**WHAT THE EXERCISE ASKS**
Determine how many lines of the records include "data", and answer with the number alone.

[Saved entries]
——————————
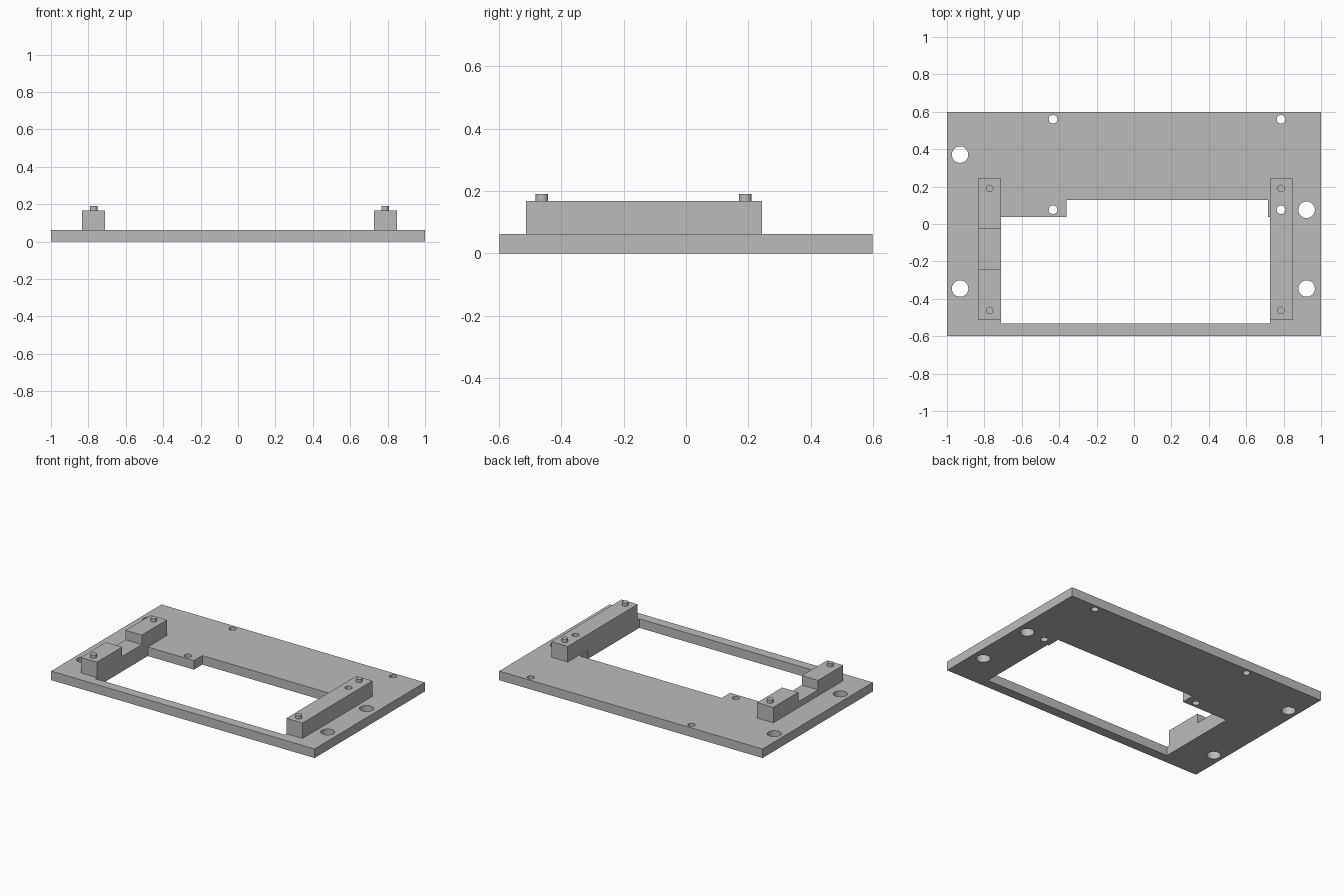
import bpy, bmesh, math
from mathutils import Matrix

cube = bpy.data.objects.get("Cube")
if cube:
    bpy.data.objects.remove(cube, do_unlink=True)

GREY = (0.5, 0.5, 0.5, 1)
mat = bpy.data.materials.new("plain grey")
mat.use_nodes = True
mat.diffuse_color = GREY
mat.node_tree.nodes["Principled BSDF"].inputs["Base Color"].default_value = GREY

PLATE_TOP, BAR_TOP, PIN_TOP = 0.062, 0.168, 0.19


def rect(x0, x1, y0, y1):
    return [(x0, y0), (x1, y0), (x1, y1), (x0, y1)]


def circle(x, y, r, sides=32):
    steps = [2 * math.pi * i / sides for i in range(sides)]
    return [(x + r * math.cos(a), y + r * math.sin(a)) for a in steps]


def extrude(name, loops, start, end, turn=Matrix()):
    """Fill an outline (later loops are holes) and extrude it from start to end."""
    curve = bpy.data.curves.new(name, 'CURVE')
    curve.dimensions = '2D'
    curve.fill_mode = 'BOTH'
    curve.extrude = (end - start) / 2
    for loop in loops:
        spline = curve.splines.new('POLY')
        spline.points.add(len(loop) - 1)
        for point, (x, y) in zip(spline.points, loop):
            point.co = (x, y, 0, 1)
        spline.use_cyclic_u = True
    temp = bpy.data.objects.new(name + " outline", curve)
    bpy.context.collection.objects.link(temp)
    graph = bpy.context.evaluated_depsgraph_get()
    mesh = bpy.data.meshes.new_from_object(temp.evaluated_get(graph))
    bpy.data.objects.remove(temp, do_unlink=True)
    bpy.data.curves.remove(curve)

    # Weld the caps to the walls and place the part
    bm = bmesh.new()
    bm.from_mesh(mesh)
    bmesh.ops.remove_doubles(bm, verts=bm.verts, dist=0.0005)
    bmesh.ops.recalc_face_normals(bm, faces=bm.faces)
    bm.transform(turn @ Matrix.Translation((0, 0, (start + end) / 2)))
    bm.to_mesh(mesh)
    bm.free()
    mesh.name = name
    mesh.materials.clear()
    mesh.materials.append(mat)
    obj = bpy.data.objects.new(name, mesh)
    bpy.context.collection.objects.link(obj)
    bpy.ops.object.select_all(action='DESELECT')
    obj.select_set(True)
    bpy.context.view_layer.objects.active = obj
    bpy.ops.object.shade_smooth_by_angle(angle=math.radians(30))
    return obj


# Base plate with stepped window, screw holes and mounting holes
window = [(-0.711, -0.532), (0.727, -0.532), (0.727, 0.037), (0.717, 0.037),
          (0.717, 0.128), (-0.361, 0.128), (-0.361, 0.037), (-0.711, 0.037)]
screw_holes = [circle(x, y, 0.023) for x in (-0.433, 0.786) for y in (0.076, 0.56)]
mount_holes = [circle(x, y, 0.044) for x, y in
               ((-0.93, 0.371), (-0.93, -0.345), (0.923, 0.076), (0.923, -0.345))]
extrude("base_plate", [rect(-1, 1, -0.598, 0.598), window] + screw_holes + mount_holes,
        0, PLATE_TOP)

# Plain bar with a screw hole running through it
BACK, FRONT = 0.244, -0.514
extrude("left_bar", [rect(0.727, 0.85, FRONT, BACK), circle(0.786, 0.076, 0.023)],
        PLATE_TOP, BAR_TOP)

# Notched bar, drawn as a side profile and extruded across
NOTCH = 0.103
side = [(FRONT, PLATE_TOP), (BACK, PLATE_TOP), (BACK, BAR_TOP), (-0.027, BAR_TOP),
        (-0.027, NOTCH), (-0.241, NOTCH), (-0.241, BAR_TOP), (FRONT, BAR_TOP)]
sideways = Matrix(((0, 0, 1, 0), (1, 0, 0, 0), (0, 1, 0, 0), (0, 0, 0, 1)))
extrude("right_bar", [side], -0.834, -0.711, sideways)

# Locating pins on the bars
for x, label in ((0.786, "left"), (-0.772, "right")):
    for y, end in ((0.19, "back"), (-0.462, "front")):
        extrude(f"{label}_{end}_pin", [circle(x, y, 0.02)], BAR_TOP, PIN_TOP)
——————————
**ANSWER AREA**
9